# I Galilean Vs. Lorentz Transformations

1. Jan 16, 2017

### rmiller70015

I was reading my text book for my elementary modern class and the author said that a pulse of light from a light bulb would be spherical and could be expressed as x2 + y2 + z2 = c2t2 and x'2 + y'2 + z'2 = c2t'2. Then the author goes on to say that this cannot happen for both reference frames in a Galilean Transform. Why can't both frames have a spherical wave front?

2. Jan 16, 2017

### Ibix

They can. They can't both have a spherical wavefront centered on the origin, which is what the source and frame independence of the speed of light requires, and what your two expressions say.

3. Jan 16, 2017

### PeroK

If space and time are absolute, then you could draw both views of the expanding light sphere on the same diagram - just using two spatial dimensions, say. As one observer is moving wrt to other, at most one can remain at the centre of a circle/sphere. A sphere cannot have two different centres. Not without the relativity of lengths and times.

4. Jan 16, 2017

### pixel
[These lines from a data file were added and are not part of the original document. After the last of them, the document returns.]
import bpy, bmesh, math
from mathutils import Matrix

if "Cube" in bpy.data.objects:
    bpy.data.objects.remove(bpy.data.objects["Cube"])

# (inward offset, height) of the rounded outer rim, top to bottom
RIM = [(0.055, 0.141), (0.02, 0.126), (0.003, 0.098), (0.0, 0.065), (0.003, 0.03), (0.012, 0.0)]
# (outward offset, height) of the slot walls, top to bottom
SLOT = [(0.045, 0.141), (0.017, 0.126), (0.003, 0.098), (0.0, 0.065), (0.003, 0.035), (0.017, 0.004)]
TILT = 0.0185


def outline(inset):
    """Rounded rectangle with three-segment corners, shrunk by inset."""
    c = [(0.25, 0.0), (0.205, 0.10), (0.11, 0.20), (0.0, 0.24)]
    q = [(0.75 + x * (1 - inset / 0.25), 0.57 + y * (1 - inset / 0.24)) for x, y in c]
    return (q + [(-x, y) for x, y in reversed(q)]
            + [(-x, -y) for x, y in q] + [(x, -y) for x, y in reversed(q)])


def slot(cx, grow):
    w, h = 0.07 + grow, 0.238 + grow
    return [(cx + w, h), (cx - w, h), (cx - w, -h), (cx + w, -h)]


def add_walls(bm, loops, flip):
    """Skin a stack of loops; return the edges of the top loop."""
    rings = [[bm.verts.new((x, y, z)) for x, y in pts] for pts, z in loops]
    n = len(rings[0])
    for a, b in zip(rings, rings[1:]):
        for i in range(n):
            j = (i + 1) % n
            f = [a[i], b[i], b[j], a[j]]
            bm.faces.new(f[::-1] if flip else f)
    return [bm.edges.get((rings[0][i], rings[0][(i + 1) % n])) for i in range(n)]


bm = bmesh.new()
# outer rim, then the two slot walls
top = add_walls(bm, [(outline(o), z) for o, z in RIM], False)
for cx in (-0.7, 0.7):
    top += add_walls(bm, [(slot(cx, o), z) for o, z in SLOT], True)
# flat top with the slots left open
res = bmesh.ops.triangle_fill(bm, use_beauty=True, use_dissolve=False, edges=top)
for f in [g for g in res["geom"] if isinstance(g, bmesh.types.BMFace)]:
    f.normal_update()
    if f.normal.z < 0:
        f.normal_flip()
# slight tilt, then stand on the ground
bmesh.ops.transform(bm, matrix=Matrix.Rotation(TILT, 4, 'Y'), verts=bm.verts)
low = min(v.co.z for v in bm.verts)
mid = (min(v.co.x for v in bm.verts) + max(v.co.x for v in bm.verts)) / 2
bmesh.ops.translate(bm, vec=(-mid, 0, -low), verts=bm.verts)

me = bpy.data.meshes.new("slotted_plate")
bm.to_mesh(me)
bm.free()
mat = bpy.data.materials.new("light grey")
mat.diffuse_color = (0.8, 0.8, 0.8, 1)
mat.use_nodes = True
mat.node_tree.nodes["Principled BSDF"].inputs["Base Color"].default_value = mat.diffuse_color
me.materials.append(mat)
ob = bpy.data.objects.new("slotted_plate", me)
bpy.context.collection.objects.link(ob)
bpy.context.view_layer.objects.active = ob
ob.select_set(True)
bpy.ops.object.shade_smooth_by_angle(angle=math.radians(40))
The two equations you show are for the case where there are two frames of reference and a light pulse is emitted at their origins when the origins coincide. Say that the light bulb is at rest in the unprimed frame and the primed frame is moving to the right at some speed v < c. In a Galilean transformation, the speed of the light ahead of the primed origin would be c - v, since the origin is catching up with the light to some extent, and behind the primed origin it would be c + v, since the origin is moving away from the light. As it's not the same in both directions in the primed frame, it won't be part of a spherical wave front.

5. Jan 17, 2017
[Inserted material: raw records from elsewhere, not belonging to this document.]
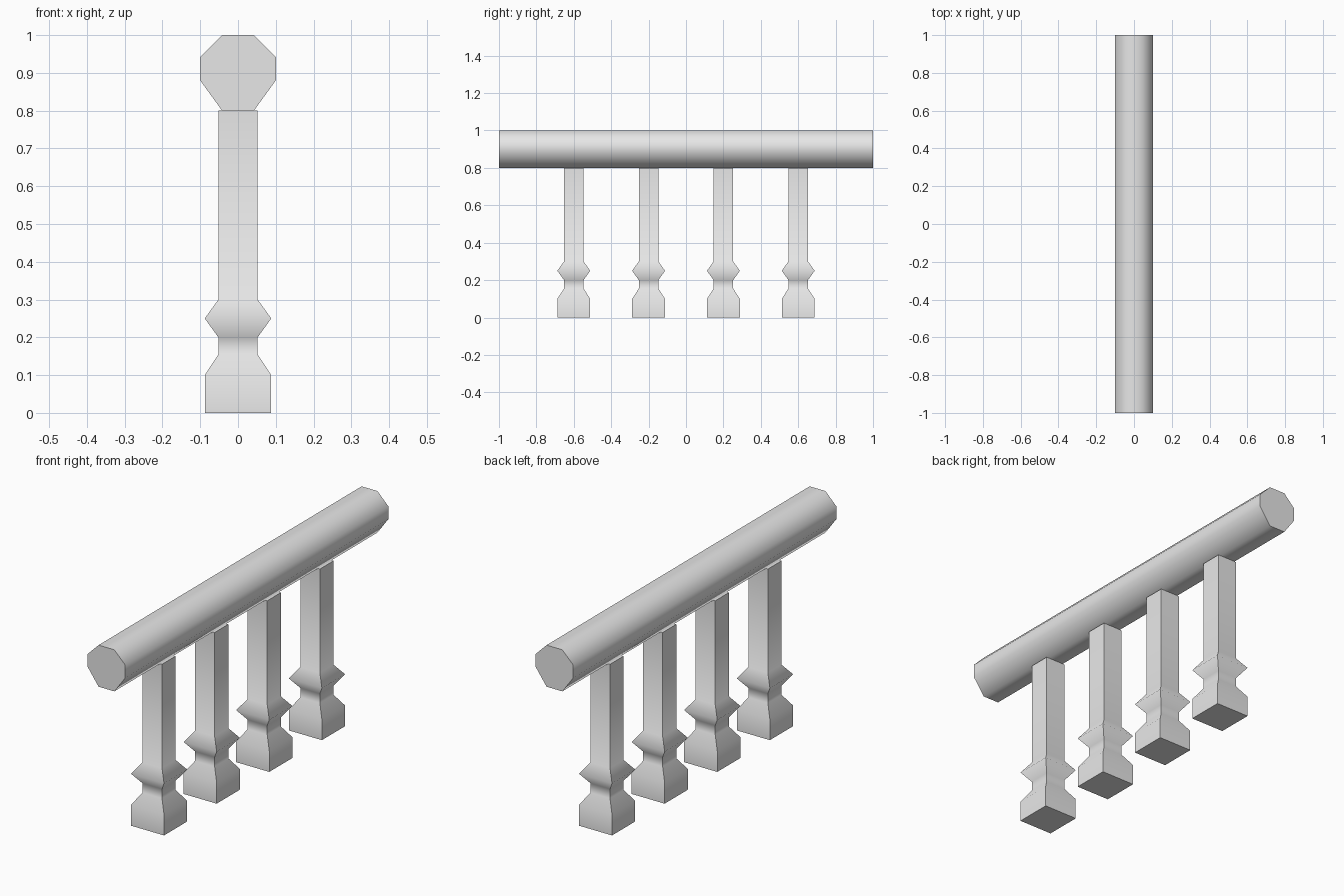
import bpy, bmesh

if "Cube" in bpy.data.objects:
    bpy.data.objects.remove(bpy.data.objects["Cube"])

stone = bpy.data.materials.new("light grey stone")
stone.diffuse_color = (0.8, 0.8, 0.8, 1)
stone.use_nodes = True
stone.node_tree.nodes["Principled BSDF"].inputs["Base Color"].default_value = stone.diffuse_color


def loft(name, rings, smooth_caps_off=True, sharp_rails=False):
    """Skin a stack of matching rings and cap both ends, with crisp cap edges."""
    bm = bmesh.new()
    loops = [[bm.verts.new(p) for p in ring] for ring in rings]
    n = len(loops[0])
    for a, b in zip(loops, loops[1:]):
        for i in range(n):
            j = (i + 1) % n
            bm.faces.new((a[i], a[j], b[j], b[i])).smooth = True
        if sharp_rails:
            for i in range(n):
                bm.edges.get((a[i], b[i])).smooth = False
    for ring in (loops[0], loops[-1]):
        cap = bm.faces.new(ring)
        for e in cap.edges:
            e.smooth = False
    bmesh.ops.recalc_face_normals(bm, faces=bm.faces)
    mesh = bpy.data.meshes.new(name)
    bm.to_mesh(mesh)
    bm.free()
    mesh.materials.append(stone)
    obj = bpy.data.objects.new(name, mesh)
    bpy.context.collection.objects.link(obj)
    return obj


# Handrail: eight-sided section run along y
half = [(0.042, 0.80), (0.10, 0.88), (0.10, 0.942), (0.042, 1.0)]
section = half + [(-x, z) for x, z in reversed(half)]
loft("handrail", [[(x, y, z) for x, z in section] for y in (-1, 1)])

# Balusters: square posts with a flared foot and a collar (half width, height)
profile = [(0.088, 0), (0.088, 0.10), (0.052, 0.155), (0.052, 0.20),
           (0.088, 0.25), (0.052, 0.30), (0.052, 0.80)]
corners = [(-1, -1), (1, -1), (1, 1), (-1, 1)]
for k in range(4):
    post = loft(f"baluster_{k + 1}",
                [[(sx * w, sy * w, z) for sx, sy in corners] for w, z in profile],
                sharp_rails=True)
    post.location.y = -0.6 + 0.4 * k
### Ibix

This is not correct. The surface will be spherical in both frames. Galilean transforms don't alter the shape of things. The surface $x^2+y^2+z^2=c^2t^2$ transforms to $(x'+vt')^2+y'^2+z'^2=c^2t'^2$, which is simply a sphere centered on $x'=-vt'$ - i.e. a moving sphere.

6. Jan 17, 2017

### Bartolomeo

In classical case measured by observer frequencies will be different, depending whether he is in motion towards center of the sphere, or sphere is in motion towards him.

In first case (classical) if he moves towards centre of the sphere with a speed of light, maximum frequency he observes will be 2f.

In second case (classical, sphere moves towards him) all wave fronts will hit him instantly and measured frequency will be infinitely high.

However, time dilation (Lorentz factor) makes measured frequencies equivalent in relativistic case. In first case we assign Lorentz factor to the observer and his clock dilates, so measured frequency tends to infinitely large value as he approaches that of light. He perceives that wave fronts cross him rarely than in classical case since his own clock dilates.

In second case we assign Lorentz factor to the source. Source’s clock dilates and source of waves oscillates rarely. That leads to redshift (i.e. measured blueshift will be less blue, than it should be in classical case), which makes observations reciprocal.

The same reflections will be in case, if observer and centre of the sphere fly away from each other.

Thus, it is exactly Lorentz factor (or requirement of equivalence of speed of light for all observers) what makes sphere to be a sphere in all reference frames. It seems like that.

Spherical wavefronts of light

https://en.wikipedia.org/wiki/Derivations_of_the_Lorentz_transformations

We can also assign Lorentz factor to each of them in equal proportions. But I am not sure, that we can assign full amount of Lorentz factor to both of them.

Last edited: Jan 17, 2017
7. Jan 17, 2017

### Ibix

You are assuming, here, that "classical light" travels in a medium at c with respect to that medium. You are then talking about two different experiments, one where the source is at rest with respect to the medium and one where it is in motion with respect to the medium. This is not the same as the passive frame changes of the Galilean or Lorentz transforms, which simply switch between different descriptions of the same experiment.

Last edited: Jan 17, 2017
8. Jan 17, 2017

### Bartolomeo

Passive frame change in classical case introduces two different spheres. In relativistic case we consider the same sphere. Sure we can passive change frames and to get the same outcome.
Sphere and experiment is the same, but explanations are different and frame dependent.

9. Jan 17, 2017

### PeroK

This is not correct. In the classical case, there is and can only be one sphere, centred on one origin. The Galilean transformation must have the second origin $O'$ not at the centre of the sphere.

With a Lorentz Transformation, an expanding light sphere from origin $O, t$ can also be an expanding light sphere from origin $O', t'$, even though the orgins only instantaneously coincide at $t= t' =0$.

10. Jan 17, 2017

### pixel

Whoops. Thanks for the correction. Not much can get by here on PF.